Dana was no flash in the pan and suffered no sophomore slump. From 2001 through 2007, she outperformed all 800+ other agents, as the company's top producer in both dollar volume and units. "My income more than doubled every year," she says.

During most of those years, Dana says, she didn't sleep, typically working from 7 a.m. to 11 p.m., 90 hours a week. Because she was rarely home and didn't have time to move, she lived in a 600-square-foot studio. (Today, she lives in a condo in Lincoln Park.)

Why did she work so hard? "To make a mark in my career," she explains.

So far in 2008, Dana has closed only four units valued at $1.7 million. Currently, she has only 10 listings. Why so few? "After selling out Crilly Court last year, I have no new major projects this year and I'm deliberately taking a breather," she explains.

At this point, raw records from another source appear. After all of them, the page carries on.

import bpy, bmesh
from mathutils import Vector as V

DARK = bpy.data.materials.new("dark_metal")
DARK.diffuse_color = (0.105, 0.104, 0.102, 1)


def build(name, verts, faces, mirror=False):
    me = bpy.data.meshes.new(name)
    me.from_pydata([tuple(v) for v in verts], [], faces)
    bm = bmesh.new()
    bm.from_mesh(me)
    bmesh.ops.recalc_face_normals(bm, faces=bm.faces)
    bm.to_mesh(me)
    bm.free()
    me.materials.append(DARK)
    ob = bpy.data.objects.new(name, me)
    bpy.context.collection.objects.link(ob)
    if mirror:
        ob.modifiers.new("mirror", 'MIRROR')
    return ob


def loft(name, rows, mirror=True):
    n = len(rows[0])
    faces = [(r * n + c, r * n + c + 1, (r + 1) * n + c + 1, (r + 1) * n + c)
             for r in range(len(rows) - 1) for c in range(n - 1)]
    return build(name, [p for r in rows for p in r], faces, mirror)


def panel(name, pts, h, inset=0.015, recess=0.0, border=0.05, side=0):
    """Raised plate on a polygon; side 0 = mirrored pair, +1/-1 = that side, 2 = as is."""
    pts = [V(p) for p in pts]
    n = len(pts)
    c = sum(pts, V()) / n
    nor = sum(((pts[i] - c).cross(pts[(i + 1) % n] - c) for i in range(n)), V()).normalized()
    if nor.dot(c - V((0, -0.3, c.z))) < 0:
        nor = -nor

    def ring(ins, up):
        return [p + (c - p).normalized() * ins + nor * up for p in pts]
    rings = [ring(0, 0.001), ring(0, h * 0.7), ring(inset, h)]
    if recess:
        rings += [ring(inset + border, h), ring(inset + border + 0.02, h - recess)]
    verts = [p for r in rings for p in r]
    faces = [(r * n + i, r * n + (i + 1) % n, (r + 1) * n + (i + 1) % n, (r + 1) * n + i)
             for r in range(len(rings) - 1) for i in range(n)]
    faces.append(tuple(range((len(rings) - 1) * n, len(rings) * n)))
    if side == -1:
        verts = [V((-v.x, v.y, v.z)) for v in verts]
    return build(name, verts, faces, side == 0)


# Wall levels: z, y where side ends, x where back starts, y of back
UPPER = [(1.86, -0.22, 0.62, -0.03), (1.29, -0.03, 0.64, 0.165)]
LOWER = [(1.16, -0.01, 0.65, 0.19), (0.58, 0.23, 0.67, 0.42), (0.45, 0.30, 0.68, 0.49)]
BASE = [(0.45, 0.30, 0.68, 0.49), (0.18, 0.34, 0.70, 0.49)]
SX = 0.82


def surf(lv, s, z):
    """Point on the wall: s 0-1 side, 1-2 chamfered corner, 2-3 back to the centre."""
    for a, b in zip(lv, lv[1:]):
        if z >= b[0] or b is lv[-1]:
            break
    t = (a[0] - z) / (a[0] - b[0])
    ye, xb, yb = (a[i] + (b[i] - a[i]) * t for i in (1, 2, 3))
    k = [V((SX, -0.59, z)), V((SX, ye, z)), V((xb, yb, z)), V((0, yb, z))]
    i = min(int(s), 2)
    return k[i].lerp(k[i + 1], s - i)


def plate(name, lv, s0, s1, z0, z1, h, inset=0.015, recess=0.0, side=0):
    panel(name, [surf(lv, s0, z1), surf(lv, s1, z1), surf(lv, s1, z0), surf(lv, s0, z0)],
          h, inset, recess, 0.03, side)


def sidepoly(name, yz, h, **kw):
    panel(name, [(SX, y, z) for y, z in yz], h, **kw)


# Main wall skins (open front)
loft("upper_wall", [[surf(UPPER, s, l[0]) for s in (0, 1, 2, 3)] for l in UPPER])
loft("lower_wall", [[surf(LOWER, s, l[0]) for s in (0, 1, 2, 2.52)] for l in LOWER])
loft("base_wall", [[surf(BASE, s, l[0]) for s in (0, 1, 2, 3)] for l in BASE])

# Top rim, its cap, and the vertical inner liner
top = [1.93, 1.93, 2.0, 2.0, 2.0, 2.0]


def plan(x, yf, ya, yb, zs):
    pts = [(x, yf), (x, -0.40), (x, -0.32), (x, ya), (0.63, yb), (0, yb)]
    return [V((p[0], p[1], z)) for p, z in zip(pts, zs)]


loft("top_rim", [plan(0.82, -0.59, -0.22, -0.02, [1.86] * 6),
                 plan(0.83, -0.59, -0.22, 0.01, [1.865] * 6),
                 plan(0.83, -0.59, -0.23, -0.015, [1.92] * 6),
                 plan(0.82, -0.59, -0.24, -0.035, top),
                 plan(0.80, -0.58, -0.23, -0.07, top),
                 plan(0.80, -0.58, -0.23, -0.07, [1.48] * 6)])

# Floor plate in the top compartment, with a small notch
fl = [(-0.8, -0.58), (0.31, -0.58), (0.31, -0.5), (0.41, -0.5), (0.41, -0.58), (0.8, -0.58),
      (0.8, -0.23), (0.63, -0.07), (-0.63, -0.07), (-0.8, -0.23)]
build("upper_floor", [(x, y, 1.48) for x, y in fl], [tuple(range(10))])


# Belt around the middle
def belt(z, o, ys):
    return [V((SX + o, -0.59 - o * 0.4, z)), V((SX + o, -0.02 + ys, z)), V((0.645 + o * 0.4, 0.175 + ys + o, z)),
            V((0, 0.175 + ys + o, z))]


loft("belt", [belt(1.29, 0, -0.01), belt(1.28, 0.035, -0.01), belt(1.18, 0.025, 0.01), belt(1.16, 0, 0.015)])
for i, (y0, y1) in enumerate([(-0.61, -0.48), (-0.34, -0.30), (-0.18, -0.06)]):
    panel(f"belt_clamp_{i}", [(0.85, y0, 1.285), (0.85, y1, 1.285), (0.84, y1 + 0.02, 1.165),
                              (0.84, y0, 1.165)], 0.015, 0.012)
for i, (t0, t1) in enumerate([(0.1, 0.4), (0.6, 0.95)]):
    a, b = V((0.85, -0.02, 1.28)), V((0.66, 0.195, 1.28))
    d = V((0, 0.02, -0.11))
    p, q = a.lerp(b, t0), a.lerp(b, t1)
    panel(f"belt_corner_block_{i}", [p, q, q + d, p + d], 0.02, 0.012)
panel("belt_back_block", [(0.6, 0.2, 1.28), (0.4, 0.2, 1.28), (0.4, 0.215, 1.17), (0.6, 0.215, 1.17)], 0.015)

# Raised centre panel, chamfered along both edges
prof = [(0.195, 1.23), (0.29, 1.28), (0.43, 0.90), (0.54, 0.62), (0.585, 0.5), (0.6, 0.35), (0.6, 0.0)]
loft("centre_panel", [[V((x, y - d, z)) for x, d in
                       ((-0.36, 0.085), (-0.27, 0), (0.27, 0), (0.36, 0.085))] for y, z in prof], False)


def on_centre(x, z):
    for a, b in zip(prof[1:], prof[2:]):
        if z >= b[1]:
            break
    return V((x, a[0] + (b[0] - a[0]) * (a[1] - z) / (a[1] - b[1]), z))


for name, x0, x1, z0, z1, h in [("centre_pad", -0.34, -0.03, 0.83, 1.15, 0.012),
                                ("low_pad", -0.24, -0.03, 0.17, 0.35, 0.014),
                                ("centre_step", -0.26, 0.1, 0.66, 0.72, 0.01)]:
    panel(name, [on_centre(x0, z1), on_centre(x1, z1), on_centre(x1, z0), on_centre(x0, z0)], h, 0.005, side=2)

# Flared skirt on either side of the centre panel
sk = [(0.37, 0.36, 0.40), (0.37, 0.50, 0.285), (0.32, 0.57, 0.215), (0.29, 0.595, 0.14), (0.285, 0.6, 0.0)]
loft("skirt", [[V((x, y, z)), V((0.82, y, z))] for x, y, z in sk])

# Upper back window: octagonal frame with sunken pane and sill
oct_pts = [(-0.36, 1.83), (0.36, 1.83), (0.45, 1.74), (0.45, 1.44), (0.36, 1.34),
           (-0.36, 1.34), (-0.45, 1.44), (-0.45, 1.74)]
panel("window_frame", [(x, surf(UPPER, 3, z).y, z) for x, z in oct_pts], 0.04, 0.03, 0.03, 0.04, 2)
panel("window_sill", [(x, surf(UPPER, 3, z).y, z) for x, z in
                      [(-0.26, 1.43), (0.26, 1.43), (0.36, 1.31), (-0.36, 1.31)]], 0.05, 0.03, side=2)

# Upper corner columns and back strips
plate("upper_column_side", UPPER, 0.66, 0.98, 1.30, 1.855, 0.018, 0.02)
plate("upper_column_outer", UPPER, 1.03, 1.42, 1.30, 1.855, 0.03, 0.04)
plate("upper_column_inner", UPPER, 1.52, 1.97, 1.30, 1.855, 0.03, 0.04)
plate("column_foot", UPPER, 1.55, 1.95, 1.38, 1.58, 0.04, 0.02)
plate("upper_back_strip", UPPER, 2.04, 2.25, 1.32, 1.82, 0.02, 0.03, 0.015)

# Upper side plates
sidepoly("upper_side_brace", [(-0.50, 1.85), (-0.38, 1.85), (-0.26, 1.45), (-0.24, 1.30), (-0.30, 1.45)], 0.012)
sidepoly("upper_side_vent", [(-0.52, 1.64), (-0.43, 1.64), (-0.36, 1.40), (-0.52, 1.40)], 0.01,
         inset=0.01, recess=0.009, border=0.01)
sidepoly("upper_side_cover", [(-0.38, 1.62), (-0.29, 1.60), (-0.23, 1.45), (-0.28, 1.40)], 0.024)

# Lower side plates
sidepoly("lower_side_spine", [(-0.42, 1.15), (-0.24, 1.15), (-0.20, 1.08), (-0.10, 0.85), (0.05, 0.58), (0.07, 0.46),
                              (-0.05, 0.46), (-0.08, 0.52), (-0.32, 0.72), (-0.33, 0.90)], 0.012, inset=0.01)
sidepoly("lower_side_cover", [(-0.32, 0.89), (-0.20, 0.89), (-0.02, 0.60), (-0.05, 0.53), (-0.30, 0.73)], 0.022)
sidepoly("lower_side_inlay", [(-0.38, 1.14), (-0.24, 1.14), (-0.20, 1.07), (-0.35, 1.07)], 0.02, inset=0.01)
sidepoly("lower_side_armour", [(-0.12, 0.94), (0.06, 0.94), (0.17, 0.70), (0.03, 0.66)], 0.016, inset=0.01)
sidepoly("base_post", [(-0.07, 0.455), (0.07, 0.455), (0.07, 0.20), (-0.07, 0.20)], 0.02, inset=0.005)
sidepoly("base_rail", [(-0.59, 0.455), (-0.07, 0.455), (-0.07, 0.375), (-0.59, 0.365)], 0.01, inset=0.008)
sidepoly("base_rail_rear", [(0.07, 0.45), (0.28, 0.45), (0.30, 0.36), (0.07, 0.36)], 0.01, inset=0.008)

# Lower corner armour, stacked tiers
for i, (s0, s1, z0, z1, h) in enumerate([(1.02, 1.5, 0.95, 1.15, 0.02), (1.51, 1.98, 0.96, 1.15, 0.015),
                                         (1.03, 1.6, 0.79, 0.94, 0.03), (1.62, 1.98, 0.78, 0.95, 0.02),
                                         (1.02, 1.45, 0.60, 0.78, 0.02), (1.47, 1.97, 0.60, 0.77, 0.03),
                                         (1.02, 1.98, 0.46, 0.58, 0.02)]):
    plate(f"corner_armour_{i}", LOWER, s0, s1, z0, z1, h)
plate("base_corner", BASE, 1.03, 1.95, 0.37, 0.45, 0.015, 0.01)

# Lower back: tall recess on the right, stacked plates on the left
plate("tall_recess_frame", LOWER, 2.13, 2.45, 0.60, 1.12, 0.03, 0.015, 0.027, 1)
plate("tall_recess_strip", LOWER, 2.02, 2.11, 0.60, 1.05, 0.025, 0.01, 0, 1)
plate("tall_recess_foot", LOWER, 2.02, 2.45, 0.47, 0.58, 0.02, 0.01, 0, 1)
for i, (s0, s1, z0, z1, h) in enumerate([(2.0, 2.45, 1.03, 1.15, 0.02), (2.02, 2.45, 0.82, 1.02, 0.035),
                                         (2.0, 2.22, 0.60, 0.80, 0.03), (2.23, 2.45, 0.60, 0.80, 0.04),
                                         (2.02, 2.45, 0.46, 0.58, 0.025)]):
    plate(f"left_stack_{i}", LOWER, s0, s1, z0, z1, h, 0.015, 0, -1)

She adds: "I don't say no to any referral business that comes my way. But I'm not out pounding the pavement as I once did, or calling developers. They call me. I don't need to be Number One anymore. I no longer want to be the biggest; I want to be the best."

Making the transition from workaholic to a more balanced life, from Type A to Type A-- (minus minus), is challenging, Dana confesses. "To get to the top, I put my life on hold for a decade. My comfort zone is working all the time."

Sounding philosophical at 35, Dana says her focus today is "living in the moment, appreciating what I have, keeping my life simple."

Now that she has reduced her working hours, Dana spends more time with family and friends, taking cooking classes, learning to play tennis, enjoying her 14-month-old niece, rooting for the Cubs, and walking along the Lake with her dog, Bear, an 11-month-old, 70-pound Great Dane Shepherd, whom she is training to work with kids who have cancer.

She also loves traveling, having just returned from a safari in Africa. An Italian-American, she especially enjoys vacationing in Italy, as well as in the French West Indies.

How does she feel being a Condo Superstar? "I love being busy," she says. "Now that I've reached the top, success is like wearing the same shirt everyday; you get used to it. Sometimes I have to stop myself because I want to continue the same pace, but I know that I want to redirect my energy to what I have committed myself to this year: living the moment and having fun with family and friends."

Where does Dana DiPasquale see herself five or ten years from now? "Still selling real estate in Chicago," she says, "with another business on the side, and, possibly, married with kids."

Next Wednesday: Secrets of Our Top 10 Condo Superstars

Profiles of All Ten Condo Superstars